And that’s where mixes come in to play as Logan-Sprenger explained. “Mixes are key because they not only provide you with water that you’re losing in sweat but it gives you the sodium that you’re losing which helps with muscle cramping and then you get the glucose, the carbohydrates that you need.”
Cramping can also result from dehydration. “Sodium is the major ion lost in sweat, that’s a huge electrolyte, that’s been shown to cause muscle cramping. If you’re losing a lot of water and a lot of sodium then it contributes to muscle cramping.”
Part of Logan-Sprenger’s research was done through exercise trials on athletes. “Taking muscle biopsies and seeing carbohydrate use is increased when you’re dehydrated and the effects of what kind of fuel you are using when you’re dehydrated and when you’re hydrated. It’s significant typically, especially for women they use a lot more carbohydrate during exercise even if they’re only 1 or 2 percent dehydrated which can happen after an hour of exercise.”
Dehydration is another challenge at the Tour of the Gila along with the climbing and wind. While the temperatures are forecasted to stick around the 70s or low 80s, altitude comes into play.
“At 6000 ft above sea level, you exhale and perspire twice as much moisture as you do at sea level. Over the course of a day, that is a lot of water, and can make a difference of a quart or more a day. At higher altitudes, it gets even more pronounced. This is when sweat loss from exercise is not accounted for. Ultimately, higher altitude means lower air pressure. This results in more rapid evaporation of moisture from skin surface, and from your lungs. Most high altitude areas are also very low in humidity, which means evaporation is further accelerated.”

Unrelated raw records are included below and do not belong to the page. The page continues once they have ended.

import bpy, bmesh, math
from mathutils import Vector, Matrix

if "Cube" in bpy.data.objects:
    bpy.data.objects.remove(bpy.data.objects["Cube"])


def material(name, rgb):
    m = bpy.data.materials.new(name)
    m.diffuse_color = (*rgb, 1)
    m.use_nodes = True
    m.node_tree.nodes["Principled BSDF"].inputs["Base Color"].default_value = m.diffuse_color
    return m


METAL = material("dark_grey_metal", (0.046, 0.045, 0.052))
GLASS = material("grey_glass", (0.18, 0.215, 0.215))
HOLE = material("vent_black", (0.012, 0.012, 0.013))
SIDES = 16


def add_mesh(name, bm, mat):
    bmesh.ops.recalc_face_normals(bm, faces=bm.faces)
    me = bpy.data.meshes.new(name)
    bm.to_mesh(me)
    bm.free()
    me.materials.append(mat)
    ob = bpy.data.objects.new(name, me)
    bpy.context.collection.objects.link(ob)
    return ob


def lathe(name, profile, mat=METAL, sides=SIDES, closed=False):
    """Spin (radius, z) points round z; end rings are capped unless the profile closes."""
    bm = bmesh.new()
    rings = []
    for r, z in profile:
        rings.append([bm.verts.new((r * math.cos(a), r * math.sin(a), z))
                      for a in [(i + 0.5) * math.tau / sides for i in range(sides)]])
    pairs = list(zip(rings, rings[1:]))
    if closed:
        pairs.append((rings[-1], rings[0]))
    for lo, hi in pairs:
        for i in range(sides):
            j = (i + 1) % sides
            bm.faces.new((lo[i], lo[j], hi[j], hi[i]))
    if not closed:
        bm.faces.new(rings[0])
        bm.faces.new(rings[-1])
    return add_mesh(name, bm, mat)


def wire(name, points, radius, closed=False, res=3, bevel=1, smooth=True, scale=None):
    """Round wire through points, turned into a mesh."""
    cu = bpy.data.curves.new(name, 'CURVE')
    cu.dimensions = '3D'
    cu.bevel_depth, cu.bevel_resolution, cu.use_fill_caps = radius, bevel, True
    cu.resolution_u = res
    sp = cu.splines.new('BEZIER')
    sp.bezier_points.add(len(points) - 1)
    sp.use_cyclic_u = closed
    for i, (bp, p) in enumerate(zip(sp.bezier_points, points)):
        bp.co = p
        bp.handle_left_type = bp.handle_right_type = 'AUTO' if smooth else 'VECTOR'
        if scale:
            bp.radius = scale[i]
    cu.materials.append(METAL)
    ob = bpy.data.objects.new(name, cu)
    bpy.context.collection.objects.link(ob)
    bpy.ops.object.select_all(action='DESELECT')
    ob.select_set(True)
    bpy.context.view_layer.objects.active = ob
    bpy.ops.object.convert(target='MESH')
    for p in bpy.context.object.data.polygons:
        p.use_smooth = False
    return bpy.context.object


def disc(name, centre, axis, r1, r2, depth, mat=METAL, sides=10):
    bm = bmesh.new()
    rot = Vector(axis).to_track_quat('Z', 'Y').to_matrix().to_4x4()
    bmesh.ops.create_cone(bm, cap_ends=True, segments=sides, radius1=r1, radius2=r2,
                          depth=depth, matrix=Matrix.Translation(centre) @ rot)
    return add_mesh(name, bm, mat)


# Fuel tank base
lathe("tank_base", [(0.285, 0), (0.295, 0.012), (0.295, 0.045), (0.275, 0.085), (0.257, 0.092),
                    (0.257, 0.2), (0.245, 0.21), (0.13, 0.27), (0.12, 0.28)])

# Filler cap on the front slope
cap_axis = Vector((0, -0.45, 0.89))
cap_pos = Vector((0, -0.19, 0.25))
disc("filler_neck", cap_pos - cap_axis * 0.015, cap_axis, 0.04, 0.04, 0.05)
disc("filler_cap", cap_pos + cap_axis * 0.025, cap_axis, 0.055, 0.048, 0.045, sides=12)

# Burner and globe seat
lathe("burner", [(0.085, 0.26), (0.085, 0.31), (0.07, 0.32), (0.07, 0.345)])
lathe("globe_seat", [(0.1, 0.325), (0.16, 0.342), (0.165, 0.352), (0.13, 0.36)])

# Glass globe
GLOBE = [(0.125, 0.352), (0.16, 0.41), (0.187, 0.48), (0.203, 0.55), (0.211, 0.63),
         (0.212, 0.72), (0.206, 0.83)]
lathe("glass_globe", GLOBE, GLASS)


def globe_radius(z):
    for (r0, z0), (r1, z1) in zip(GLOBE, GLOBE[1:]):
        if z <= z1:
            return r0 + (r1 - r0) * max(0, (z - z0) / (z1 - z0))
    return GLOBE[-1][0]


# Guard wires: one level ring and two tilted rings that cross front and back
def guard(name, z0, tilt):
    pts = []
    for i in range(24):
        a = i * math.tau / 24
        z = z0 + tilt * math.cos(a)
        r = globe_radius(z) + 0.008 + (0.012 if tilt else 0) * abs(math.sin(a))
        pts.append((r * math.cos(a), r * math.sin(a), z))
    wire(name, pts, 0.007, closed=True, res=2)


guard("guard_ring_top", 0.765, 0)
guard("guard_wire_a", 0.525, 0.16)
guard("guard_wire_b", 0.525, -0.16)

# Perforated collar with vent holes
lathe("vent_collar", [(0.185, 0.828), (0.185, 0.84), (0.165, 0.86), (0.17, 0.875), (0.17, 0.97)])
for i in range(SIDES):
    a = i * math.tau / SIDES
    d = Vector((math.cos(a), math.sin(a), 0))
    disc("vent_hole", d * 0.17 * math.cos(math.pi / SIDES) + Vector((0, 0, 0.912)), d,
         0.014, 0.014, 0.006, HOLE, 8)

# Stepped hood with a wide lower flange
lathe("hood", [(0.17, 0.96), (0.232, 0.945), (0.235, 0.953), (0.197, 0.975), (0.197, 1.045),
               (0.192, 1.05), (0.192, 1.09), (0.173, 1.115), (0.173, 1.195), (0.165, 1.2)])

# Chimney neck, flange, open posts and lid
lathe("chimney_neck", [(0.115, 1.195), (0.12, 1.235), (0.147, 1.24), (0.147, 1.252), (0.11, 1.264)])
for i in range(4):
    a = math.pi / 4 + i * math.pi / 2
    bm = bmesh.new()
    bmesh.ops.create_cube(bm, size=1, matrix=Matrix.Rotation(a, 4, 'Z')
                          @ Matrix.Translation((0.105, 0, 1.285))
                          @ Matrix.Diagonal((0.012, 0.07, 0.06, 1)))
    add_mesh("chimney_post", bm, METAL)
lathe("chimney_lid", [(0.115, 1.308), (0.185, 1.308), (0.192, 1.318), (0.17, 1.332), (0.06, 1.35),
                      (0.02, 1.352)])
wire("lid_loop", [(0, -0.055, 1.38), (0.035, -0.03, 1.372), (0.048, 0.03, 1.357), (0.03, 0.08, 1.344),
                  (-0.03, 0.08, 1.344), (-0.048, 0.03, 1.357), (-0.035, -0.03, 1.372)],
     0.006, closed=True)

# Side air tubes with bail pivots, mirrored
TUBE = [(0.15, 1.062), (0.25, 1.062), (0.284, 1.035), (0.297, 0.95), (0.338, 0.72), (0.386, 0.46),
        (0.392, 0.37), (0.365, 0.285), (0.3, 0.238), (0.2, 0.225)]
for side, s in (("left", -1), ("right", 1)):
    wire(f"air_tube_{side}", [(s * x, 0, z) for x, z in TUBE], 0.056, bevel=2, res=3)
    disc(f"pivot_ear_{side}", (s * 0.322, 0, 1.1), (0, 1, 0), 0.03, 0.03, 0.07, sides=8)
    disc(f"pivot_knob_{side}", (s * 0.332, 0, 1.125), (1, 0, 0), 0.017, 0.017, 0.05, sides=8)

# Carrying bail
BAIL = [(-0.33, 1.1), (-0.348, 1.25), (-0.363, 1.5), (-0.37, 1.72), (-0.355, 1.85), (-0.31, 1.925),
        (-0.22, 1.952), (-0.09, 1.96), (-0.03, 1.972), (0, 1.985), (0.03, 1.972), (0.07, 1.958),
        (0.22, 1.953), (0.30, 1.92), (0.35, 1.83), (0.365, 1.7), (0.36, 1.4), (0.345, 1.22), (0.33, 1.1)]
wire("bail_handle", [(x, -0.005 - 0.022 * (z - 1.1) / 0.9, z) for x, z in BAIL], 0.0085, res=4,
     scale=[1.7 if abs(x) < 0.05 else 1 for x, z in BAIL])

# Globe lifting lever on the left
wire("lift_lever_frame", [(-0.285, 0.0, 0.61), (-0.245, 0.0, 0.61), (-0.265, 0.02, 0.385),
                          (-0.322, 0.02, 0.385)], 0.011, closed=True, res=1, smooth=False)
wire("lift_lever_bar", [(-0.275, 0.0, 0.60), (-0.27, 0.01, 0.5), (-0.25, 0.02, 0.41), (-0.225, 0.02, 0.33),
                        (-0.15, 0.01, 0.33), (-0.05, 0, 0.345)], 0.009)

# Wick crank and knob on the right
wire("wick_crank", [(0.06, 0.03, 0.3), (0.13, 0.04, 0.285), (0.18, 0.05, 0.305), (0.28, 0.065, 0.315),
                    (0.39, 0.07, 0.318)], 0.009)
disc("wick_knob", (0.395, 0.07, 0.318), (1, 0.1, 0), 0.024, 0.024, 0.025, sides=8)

So as a result, a racer must drink more than they are used to and more frequently. “It is important to ensure you begin a race well hydrated and during the race think to drink prior to feeling thirsty. Drink, drink, drink, is the recommendation. Unacclimated athletes will sweat less and have a higher risk of over-heating, so it is recommended to drink ~150-250 mL of fluid every 15 min during exercise.”
The impact of dehydration can be felt relatively quickly. “If an athlete lets themselves get dehydrated by ~2% body mass loss, which may happen within 40-60 minutes of intense exercise when fluid intake does not match sweat loss, they will experience exasperated physiological responses (higher heart rate, core temperature, and rating of perceived exertion) compared to exercising at the same relative intensity when hydrated. Inevitably, this will lead to premature fatigue and may potentially be the difference between a podium performance and a field finish.”
So as Logan-Sprenger said drink, drink, drink and drink some more.